Saved data entries
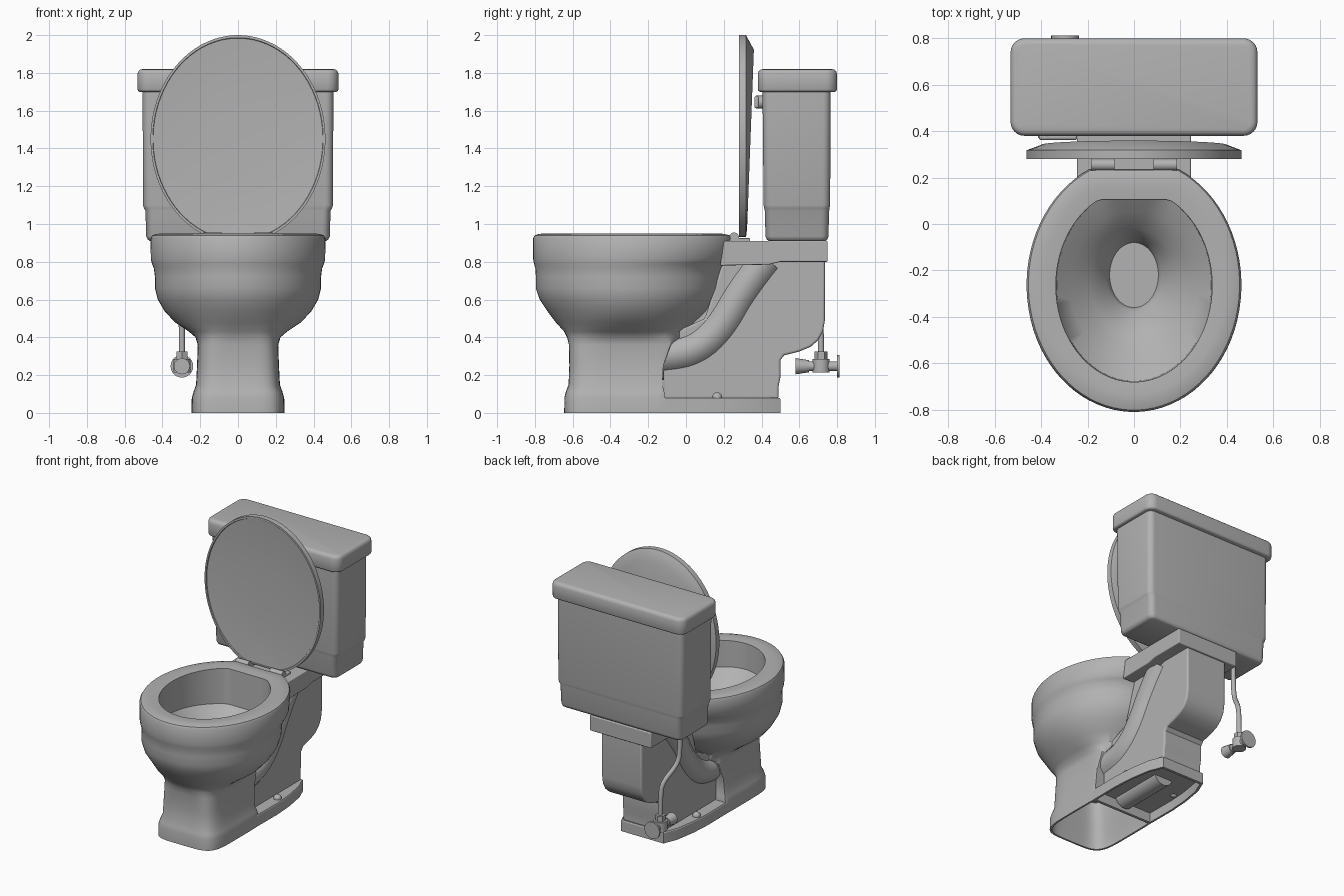
import bpy, bmesh, math
from mathutils import Vector

if "Cube" in bpy.data.objects:
    bpy.data.objects.remove(bpy.data.objects["Cube"], do_unlink=True)

grey = bpy.data.materials.new("ceramic_grey")
grey.use_nodes = True
COLOUR = (0.45, 0.45, 0.45, 1)
grey.diffuse_color = COLOUR
grey.node_tree.nodes["Principled BSDF"].inputs["Base Color"].default_value = COLOUR


def finish(name, bm, bevel=0, angle=35):
    bmesh.ops.recalc_face_normals(bm, faces=bm.faces[:])
    me = bpy.data.meshes.new(name)
    bm.to_mesh(me)
    bm.free()
    ob = bpy.data.objects.new(name, me)
    bpy.context.collection.objects.link(ob)
    me.materials.append(grey)
    if bevel:
        mod = ob.modifiers.new("rounding", "BEVEL")
        mod.width, mod.segments = bevel, 4
        mod.limit_method, mod.angle_limit = "ANGLE", math.radians(40)
    bpy.ops.object.select_all(action="DESELECT")
    ob.select_set(True)
    bpy.context.view_layer.objects.active = ob
    bpy.ops.object.shade_smooth_by_angle(angle=math.radians(angle))


def loft(name, rings, angle=35):
    """Skin closed rings of equal length and cap both ends."""
    bm = bmesh.new()
    loops = [[bm.verts.new(p) for p in ring] for ring in rings]
    n = len(loops[0])
    for a, b in zip(loops, loops[1:]):
        for i in range(n):
            j = (i + 1) % n
            bm.faces.new((a[i], a[j], b[j], b[i]))
    bm.faces.new(loops[0])
    bm.faces.new(loops[-1])
    finish(name, bm, angle=angle)


def oval(hw, lo, hi, power=2, n=80):
    """Superellipse in the plane: half width, lower end, upper end."""
    c, r = (lo + hi) / 2, (hi - lo) / 2
    pts = []
    for i in range(n):
        t = math.tau * (i + 0.5) / n
        cs, sn = math.cos(t), math.sin(t)
        pts.append((hw * math.copysign(abs(cs) ** (2 / power), cs),
                    c + r * math.copysign(abs(sn) ** (2 / power), sn)))
    return pts


def rounded(z, hw, front, back, r):
    """Rectangle ring with round corners at height z."""
    ring = []
    for k, (x, y) in enumerate(((hw - r, back - r), (r - hw, back - r),
                                (r - hw, front + r), (hw - r, front + r))):
        for i in range(7):
            t = math.pi / 2 * (k + i / 6)
            ring.append((x + r * math.cos(t), y + r * math.sin(t), z))
    return ring


def box(name, lo, hi, bevel=0):
    bm = bmesh.new()
    bmesh.ops.create_cube(bm, size=1)
    for v in bm.verts:
        v.co = [l + (c + 0.5) * (h - l) for c, l, h in zip(v.co, lo, hi)]
    finish(name, bm, bevel)


def prism(name, outline, hw, bevel=0):
    """Extrude a side outline (y, z) across x."""
    bm = bmesh.new()
    face = bm.faces.new([bm.verts.new((-hw, y, z)) for y, z in outline])
    for v in bmesh.ops.extrude_face_region(bm, geom=[face])["geom"]:
        if isinstance(v, bmesh.types.BMVert):
            v.co.x = hw
    finish(name, bm, bevel)


def rod(name, a, b, r1, r2=None, sides=24):
    a, b = Vector(a), Vector(b)
    bm = bmesh.new()
    bmesh.ops.create_cone(bm, cap_ends=True, segments=sides, radius1=r1,
                          radius2=r1 if r2 is None else r2, depth=(b - a).length)
    turn = (b - a).to_track_quat("Z", "Y")
    for v in bm.verts:
        v.co = turn @ v.co + (a + b) / 2
    finish(name, bm)


def tube(name, points, radius, widen=1):
    cu = bpy.data.curves.new(name, "CURVE")
    cu.dimensions = "3D"
    cu.bevel_depth, cu.bevel_resolution, cu.use_fill_caps = radius, 8, True
    sp = cu.splines.new("NURBS")
    sp.points.add(len(points) - 1)
    for p, co in zip(sp.points, points):
        p.co = (*co, 1)
    sp.order_u, sp.use_endpoint_u, sp.resolution_u = 3, True, 8
    cu.materials.append(grey)
    ob = bpy.data.objects.new(name, cu)
    ob.scale.x = widen
    bpy.context.collection.objects.link(ob)


# Hollow pedestal flowing up into the bowl:
# z, half width, front y, back y, squareness, back cut
pedestal = [
    (.33, .2, -.605, 0, 5, -.14), (.15, .209, -.608, 0, 5, -.14), (.08, .23, -.63, 0, 5, -.13),
    (0, .232, -.632, 0, 5, -.13),
    (0, .245, -.645, .02, 5, -.11), (.08, .244, -.644, .02, 5, -.11),
    (.11, .236, -.637, .02, 5, -.115), (.15, .222, -.622, .02, 5, -.125),
    (.25, .217, -.618, .02, 5, -.12), (.36, .213, -.62, .02, 4.5, -.08),
    (.4, .225, -.63, 0, 3.4, -.03), (.43, .26, -.645, 0, 2.7, 0), (.48, .335, -.69, .05, 2.2, 1),
    (.54, .39, -.735, .12, 2, 1), (.6, .425, -.775, .165, 2, 1), (.66, .44, -.795, .19, 2, 1),
    (.72, .44, -.795, .2, 2, 1), (.765, .446, -.798, .215, 2, .2)]
rings = [[(x, min(y, cut), z) for x, y in oval(w, f, b, p)]
         for z, w, f, b, p, cut in pedestal]

# Seat rim and tilted basin: z, half width, front y, back y, back cut, tilt
rim_and_basin = [
    (.79, .456, -.805, .24, .2, 0), (.815, .462, -.81, .27, .21, 0),
    (.925, .463, -.81, .285, .235, 0), (.94, .455, -.802, .28, .232, 0),
    (.948, .43, -.775, .25, .2, 0), (.95, .39, -.735, .21, .16, 0),
    (.945, .337, -.681, .15, .105, 0), (.725, .333, -.677, .15, .103, -.09),
    (.665, .275, -.59, .06, .05, -.05), (.585, .19, -.47, -.02, 0, 0),
    (.51, .12, -.375, -.068, 0, 0), (.46, .105, -.36, -.08, 0, 0)]
for z, w, f, b, cut, tilt in rim_and_basin:
    rings.append([(x, min(y, cut), z + tilt * (min(y, cut) + .29)) for x, y in oval(w, f, b)])
loft("bowl_and_pedestal", rings, 42)

# Rear foot flange, hollow underneath
half = [(.243, -.13), (.245, .1), (.235, .25), (.21, .4), (.17, .5)]
outline = half + [(-x, y) for x, y in reversed(half)]
loft("foot_flange", [[(x * s, (y - .18) * s + .18, z) for x, y in outline] for s, z in
                     ((.94, .068), (.94, 0), (1, 0), (1, .073), (.985, .08))], 25)
rod("drain_outlet", (0, -.1, .09), (0, .3, .09), .075)

# Rear column, trap bulge and tank shelf
prism("rear_column", [(-.12, .075), (.49, .075), (.49, .14), (.5, .19), (.5, .28), (.52, .305),
                      (.6, .325), (.66, .35), (.7, .385), (.725, .43), (.735, .49),
                      (.735, .82), (.2, .82), (.1, .5), (-.12, .4)], .16, .012)
tube("trap_bulge", [(0, -.22, .3), (0, -.1, .3), (0, .06, .335), (0, .19, .46),
                    (0, .3, .66), (0, .425, .815)], .13, 1.53)
prism("tank_shelf", [(.18, .78), (.44, .785), (.5, .8), (.75, .8), (.75, .91), (.2, .91)],
      .245, .006)

# Tank with a soft waist, and its cover
loft("tank", [rounded(*row) for row in (
    (.91, .465, .44, .738, .03), (.917, .477, .428, .748, .035), (.935, .486, .421, .754, .04),
    (1.07, .49, .417, .758, .04), (1.083, .498, .414, .76, .04),
    (1.1, .503, .411, .763, .04), (1.72, .505, .405, .766, .04))], 60)
loft("tank_cover", [rounded(z, .532 - d, .38 + d, .8 - d, .06 - d) for z, d in (
    (1.7, .012), (1.704, .004), (1.713, 0), (1.795, 0), (1.809, .005),
    (1.817, .014), (1.82, .028))], 60)

# Flush handle
rod("handle_hub", (-.38, .37, 1.645), (-.38, .42, 1.645), .034)
box("handle_lever", (-.41, .362, 1.613), (-.245, .386, 1.677), .01)


# Raised seat lid with a dished front and a chamfered, slanted back
def lid_ring(s, depth, slant=0):
    return [(x, depth + slant * (z - .94), max(z, .93 + (1 - s) * .3))
            for x, z in oval(.463 * s, 1.45 - .55 * s, 1.45 + .55 * s)]


loft("seat_lid", [lid_ring(.15, .304), lid_ring(.45, .302), lid_ring(.75, .296),
                  lid_ring(.97, .287), lid_ring(.975, .28), lid_ring(1, .28),
                  lid_ring(1, .318), lid_ring(.86, .322, .038)], 32)

# Paired hinges and floor bolt caps
for side, label in ((1, "left"), (-1, "right")):
    x = side * .135
    box("hinge_plate_" + label, (x - .05, .235, .9), (x + .05, .34, .925), .005)
    rod("hinge_barrel_" + label, (x - .05, .255, .93), (x + .05, .255, .93), .025)
    bm = bmesh.new()
    bmesh.ops.create_uvsphere(bm, u_segments=20, v_segments=12, radius=.027)
    bmesh.ops.translate(bm, verts=bm.verts[:], vec=(side * .2, .165, .082))
    finish("bolt_cap_" + label, bm)

# Water supply hose and stop valve
X, Y, Z = -.297, .715, .247
tube("supply_hose", [(-.36, .58, .92), (-.36, .58, .76), (-.355, .6, .66), (-.3, .7, .55),
                     (X, Y, .45), (X, Y, .3)], .016)
rod("valve_body", (X, Y, .215), (X, Y, .285), .045)
rod("valve_nut", (X, Y, .28), (X, Y, .325), .034, sides=6)
rod("valve_stem", (X, .63, Z), (X, .81, Z), .026)
rod("valve_knob", (X, .58, Z), (X, .65, Z), .043, .032, 12)
rod("wall_flange", (X, .8, Z), (X, .812, Z), .06)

• EXERCISE BRIEF: Which of the lines in the data hold the string "objects"? Report each of them by copying it.

• YOUR RESPONSE:
if "Cube" in bpy.data.objects:
    bpy.data.objects.remove(bpy.data.objects["Cube"], do_unlink=True)
    ob = bpy.data.objects.new(name, me)
    bpy.context.collection.objects.link(ob)
    bpy.context.view_layer.objects.active = ob
    ob = bpy.data.objects.new(name, cu)
    bpy.context.collection.objects.link(ob)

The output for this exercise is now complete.